Boca Raton nonprofit snubs secular donation

Boca Raton nonprofit snubs secular donation

1Miami2you


A Florida nonprofit seems more intent on scoring points rather than helping people in the aftermath of Hurricane Irma.


Nonbelief Relief, a humanitarian adjunct of the Freedom From Religion Foundation, sent a check for $2,500 to Boca Helping Hands after Hurricane Irma.


"You are one of four state or local groups in Florida with high ratings from Charity Navigator that we are sending money to help support extra relief following the storm," Nonbelief Relief's letter stated.


The letter explicitly laid out a major reason for the donation


"We think it is important that it be known that secularists are just as charitable, if not more charitable than the religious, but have simply lacked the infrastructure to give as a united group under the banner of freethought," said Annie Laurie Gaylor, Nonbelief Relief's administrator. "Most atheists and freethinkers work to make a heaven on this planet, and therefore we greatly appreciate your humanitarian actions."


Perhaps the explicit stating of the motive was a bit too much for Boca Helping Hands to take.


"Boca Helping Hands has been participating with a number of local partners to provide relief to the victims of the hurricane," Boca Raton Helping Hand's Inteim Executive Director tersely replied. "However, we are not currently soliciting contributions for any further relief efforts." The group sent back FFRF's letter and check.


This message to Nonbelief Relief stands in stark contrast to the message on Boca Raton Helping Hands' website: "All contributions are welcome." 


"Our charity is called Nonbelief Relief.

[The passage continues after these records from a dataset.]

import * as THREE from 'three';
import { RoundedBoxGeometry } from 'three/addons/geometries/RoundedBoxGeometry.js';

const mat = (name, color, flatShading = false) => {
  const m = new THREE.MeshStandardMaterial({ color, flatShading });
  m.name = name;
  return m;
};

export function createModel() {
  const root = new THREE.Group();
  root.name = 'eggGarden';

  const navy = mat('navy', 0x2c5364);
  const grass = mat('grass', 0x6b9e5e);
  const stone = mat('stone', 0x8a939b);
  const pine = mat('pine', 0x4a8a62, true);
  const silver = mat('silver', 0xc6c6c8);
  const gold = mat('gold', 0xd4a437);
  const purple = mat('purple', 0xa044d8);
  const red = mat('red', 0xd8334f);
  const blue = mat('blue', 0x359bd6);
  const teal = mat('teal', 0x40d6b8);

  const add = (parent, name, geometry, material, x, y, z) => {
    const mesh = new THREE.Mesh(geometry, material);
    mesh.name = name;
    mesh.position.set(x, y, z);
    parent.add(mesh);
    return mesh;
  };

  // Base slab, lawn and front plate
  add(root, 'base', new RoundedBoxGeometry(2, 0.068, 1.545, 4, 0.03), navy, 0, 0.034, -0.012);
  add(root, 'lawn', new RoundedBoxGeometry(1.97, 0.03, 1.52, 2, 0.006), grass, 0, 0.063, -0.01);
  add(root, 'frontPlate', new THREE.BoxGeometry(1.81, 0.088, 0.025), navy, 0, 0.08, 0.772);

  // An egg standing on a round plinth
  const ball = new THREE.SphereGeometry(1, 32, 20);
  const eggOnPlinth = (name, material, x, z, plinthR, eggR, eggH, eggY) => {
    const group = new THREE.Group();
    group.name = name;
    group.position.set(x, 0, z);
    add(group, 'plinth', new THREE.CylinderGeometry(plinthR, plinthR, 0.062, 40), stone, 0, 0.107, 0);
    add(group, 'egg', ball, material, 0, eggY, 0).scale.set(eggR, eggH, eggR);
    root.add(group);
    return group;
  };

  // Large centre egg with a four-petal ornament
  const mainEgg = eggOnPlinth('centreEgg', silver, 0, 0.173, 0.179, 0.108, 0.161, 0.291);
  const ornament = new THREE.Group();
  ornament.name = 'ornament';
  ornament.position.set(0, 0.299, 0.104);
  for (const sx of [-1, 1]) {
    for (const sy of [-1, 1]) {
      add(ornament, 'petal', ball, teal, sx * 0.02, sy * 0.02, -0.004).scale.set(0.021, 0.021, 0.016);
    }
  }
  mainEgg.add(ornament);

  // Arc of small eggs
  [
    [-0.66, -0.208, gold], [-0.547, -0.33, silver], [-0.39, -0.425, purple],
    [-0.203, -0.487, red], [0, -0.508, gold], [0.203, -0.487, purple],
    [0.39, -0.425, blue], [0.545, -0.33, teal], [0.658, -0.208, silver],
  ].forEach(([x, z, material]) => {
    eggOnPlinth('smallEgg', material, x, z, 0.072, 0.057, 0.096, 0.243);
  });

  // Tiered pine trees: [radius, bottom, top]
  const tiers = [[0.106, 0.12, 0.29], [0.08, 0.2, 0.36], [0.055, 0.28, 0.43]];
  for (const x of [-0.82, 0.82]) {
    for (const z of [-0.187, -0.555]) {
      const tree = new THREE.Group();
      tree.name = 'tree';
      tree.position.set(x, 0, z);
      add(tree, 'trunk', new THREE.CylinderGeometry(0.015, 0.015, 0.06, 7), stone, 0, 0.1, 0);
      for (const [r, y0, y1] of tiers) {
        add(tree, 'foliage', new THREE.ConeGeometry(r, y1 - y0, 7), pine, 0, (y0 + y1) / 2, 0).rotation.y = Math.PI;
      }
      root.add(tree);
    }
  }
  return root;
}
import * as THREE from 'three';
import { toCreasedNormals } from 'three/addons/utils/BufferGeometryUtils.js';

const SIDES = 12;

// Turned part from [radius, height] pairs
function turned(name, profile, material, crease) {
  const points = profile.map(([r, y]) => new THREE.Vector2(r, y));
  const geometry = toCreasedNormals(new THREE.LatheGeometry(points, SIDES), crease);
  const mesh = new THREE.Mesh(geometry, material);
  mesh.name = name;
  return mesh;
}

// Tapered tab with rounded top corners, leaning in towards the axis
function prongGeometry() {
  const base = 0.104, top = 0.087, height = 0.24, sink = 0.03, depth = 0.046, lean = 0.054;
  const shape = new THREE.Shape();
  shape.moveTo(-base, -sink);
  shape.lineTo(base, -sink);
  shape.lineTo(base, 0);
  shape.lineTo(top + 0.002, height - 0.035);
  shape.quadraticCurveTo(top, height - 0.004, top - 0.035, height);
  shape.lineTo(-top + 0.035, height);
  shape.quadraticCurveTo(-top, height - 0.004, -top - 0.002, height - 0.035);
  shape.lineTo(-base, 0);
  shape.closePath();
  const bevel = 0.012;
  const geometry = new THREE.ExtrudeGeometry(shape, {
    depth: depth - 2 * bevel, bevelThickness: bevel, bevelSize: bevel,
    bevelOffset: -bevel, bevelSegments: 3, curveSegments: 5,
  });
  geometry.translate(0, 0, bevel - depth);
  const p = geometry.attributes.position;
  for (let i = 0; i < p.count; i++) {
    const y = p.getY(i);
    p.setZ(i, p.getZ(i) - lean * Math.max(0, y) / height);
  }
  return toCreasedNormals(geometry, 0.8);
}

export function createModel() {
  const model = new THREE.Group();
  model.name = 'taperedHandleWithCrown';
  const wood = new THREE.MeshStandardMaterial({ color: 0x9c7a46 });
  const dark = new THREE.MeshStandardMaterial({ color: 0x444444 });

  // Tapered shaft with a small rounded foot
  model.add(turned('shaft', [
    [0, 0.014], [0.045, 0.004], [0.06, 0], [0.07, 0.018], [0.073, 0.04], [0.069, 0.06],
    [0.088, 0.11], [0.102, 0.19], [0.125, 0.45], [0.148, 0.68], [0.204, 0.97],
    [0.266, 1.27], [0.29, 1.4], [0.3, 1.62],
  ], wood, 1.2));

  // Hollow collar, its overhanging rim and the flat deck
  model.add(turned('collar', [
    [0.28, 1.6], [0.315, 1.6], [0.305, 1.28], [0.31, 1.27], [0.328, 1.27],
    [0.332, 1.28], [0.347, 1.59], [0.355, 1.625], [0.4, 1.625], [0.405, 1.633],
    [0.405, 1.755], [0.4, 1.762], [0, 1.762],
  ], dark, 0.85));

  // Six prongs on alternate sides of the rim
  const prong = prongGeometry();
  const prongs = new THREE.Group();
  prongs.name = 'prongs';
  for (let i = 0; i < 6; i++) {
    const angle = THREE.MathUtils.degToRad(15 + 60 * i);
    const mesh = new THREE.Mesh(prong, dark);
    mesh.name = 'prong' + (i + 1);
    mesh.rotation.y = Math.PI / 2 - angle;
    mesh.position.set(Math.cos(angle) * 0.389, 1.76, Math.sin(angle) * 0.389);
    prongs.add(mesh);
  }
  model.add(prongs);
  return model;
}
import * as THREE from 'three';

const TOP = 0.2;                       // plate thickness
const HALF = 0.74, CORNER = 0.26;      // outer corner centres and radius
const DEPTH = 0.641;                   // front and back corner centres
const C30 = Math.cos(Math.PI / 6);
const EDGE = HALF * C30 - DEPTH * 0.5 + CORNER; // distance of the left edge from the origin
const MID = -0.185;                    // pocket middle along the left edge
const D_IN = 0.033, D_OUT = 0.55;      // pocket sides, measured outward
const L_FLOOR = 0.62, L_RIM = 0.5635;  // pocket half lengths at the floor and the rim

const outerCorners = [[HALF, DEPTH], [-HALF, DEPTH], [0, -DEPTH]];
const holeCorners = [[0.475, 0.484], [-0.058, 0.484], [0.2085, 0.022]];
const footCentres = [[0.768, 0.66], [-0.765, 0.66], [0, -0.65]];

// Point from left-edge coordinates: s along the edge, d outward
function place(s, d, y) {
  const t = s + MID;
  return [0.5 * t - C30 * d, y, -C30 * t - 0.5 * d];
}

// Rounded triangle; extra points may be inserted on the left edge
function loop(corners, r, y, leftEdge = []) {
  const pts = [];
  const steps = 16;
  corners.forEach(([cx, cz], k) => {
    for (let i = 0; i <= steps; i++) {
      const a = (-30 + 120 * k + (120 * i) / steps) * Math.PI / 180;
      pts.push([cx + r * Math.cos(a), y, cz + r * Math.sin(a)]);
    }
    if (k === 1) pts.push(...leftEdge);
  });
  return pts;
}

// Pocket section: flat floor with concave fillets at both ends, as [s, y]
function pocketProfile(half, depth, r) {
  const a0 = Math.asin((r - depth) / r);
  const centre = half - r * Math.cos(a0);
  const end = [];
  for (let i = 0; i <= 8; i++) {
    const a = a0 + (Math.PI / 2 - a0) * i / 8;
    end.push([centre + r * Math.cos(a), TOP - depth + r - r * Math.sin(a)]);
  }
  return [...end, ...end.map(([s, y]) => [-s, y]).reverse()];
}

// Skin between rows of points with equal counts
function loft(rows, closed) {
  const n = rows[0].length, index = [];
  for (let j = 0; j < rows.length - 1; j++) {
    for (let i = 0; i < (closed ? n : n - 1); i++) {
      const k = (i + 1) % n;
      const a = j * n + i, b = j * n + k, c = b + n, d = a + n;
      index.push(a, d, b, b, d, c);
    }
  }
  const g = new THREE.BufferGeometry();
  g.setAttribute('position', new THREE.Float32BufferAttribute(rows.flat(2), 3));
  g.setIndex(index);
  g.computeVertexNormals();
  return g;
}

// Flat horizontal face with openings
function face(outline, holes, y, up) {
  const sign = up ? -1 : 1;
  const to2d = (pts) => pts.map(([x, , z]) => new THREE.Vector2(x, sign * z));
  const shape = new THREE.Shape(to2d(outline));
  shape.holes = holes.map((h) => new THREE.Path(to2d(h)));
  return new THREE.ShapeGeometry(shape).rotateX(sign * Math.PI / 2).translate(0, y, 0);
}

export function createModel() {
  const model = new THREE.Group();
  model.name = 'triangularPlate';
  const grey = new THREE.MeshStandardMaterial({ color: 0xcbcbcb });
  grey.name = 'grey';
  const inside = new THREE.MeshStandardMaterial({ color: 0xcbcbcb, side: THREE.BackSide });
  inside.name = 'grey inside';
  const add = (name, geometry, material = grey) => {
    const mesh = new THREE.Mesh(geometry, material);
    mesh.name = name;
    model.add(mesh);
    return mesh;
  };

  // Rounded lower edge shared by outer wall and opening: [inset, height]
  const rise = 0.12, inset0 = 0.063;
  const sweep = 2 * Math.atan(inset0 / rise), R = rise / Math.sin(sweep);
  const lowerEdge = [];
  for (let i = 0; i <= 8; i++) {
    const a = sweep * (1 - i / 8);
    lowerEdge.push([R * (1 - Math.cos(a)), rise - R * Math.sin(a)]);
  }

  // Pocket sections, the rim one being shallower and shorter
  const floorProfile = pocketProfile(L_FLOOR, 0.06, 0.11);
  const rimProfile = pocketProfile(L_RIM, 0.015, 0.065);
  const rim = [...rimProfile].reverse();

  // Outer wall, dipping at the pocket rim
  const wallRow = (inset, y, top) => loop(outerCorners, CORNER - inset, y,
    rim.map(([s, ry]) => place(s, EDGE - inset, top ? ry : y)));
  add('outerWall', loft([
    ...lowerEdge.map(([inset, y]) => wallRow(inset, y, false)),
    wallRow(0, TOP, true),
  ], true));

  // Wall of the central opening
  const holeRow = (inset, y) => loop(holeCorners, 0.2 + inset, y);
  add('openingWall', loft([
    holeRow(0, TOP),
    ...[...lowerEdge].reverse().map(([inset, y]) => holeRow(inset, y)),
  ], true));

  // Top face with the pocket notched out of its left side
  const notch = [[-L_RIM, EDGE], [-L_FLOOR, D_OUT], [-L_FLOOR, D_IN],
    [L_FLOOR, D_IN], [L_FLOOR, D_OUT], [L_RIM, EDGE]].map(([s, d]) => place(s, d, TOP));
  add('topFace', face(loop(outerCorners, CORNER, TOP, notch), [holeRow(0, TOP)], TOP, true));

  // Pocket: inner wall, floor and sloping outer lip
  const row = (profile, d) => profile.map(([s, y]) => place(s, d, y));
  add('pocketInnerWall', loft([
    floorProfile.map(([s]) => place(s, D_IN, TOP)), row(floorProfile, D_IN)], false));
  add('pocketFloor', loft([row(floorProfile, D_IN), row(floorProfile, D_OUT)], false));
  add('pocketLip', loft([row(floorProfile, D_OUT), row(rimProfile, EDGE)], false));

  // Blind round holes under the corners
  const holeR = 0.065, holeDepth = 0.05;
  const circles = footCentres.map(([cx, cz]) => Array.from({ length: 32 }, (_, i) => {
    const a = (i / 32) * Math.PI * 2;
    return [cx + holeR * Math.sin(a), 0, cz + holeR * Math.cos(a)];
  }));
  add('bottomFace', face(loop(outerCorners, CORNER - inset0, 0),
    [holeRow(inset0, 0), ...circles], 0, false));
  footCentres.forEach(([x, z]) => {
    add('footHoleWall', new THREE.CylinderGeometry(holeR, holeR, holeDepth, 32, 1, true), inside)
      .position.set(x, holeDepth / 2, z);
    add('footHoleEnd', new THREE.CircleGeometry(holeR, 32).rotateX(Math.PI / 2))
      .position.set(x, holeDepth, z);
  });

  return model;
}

But we find it beyond belief that a charitable organization would put its biases above the needs of its recipients," says Gaylor.


Nonbelief Relief was created by FFRF's executive board as a separate 501(c)(3) nonprofit to remediate conditions of human suffering and injustice, and to provide a charity under the banner of freethought.


Nonbelief Relief has no ulterior motive of "conversion" to freethought. But in giving aid in cases of natural disaster and mass suffering, it does have a legal purpose: to challenge the Internal Revenue Service's discriminatory favoritism of churches and church charities, which are exempted from accountability.


All other 501(c)(3) groups, including FFRF and Nonbelief Relief, must file an annual, detailed tax return in order to sustain tax-exempt status. Nonbelief Relief has notified the IRS it will not file any forms churches or church charities are exempted from.


Nonbelief Relief will be looking for a substitute local or regional charity in Florida to award the modest grant to.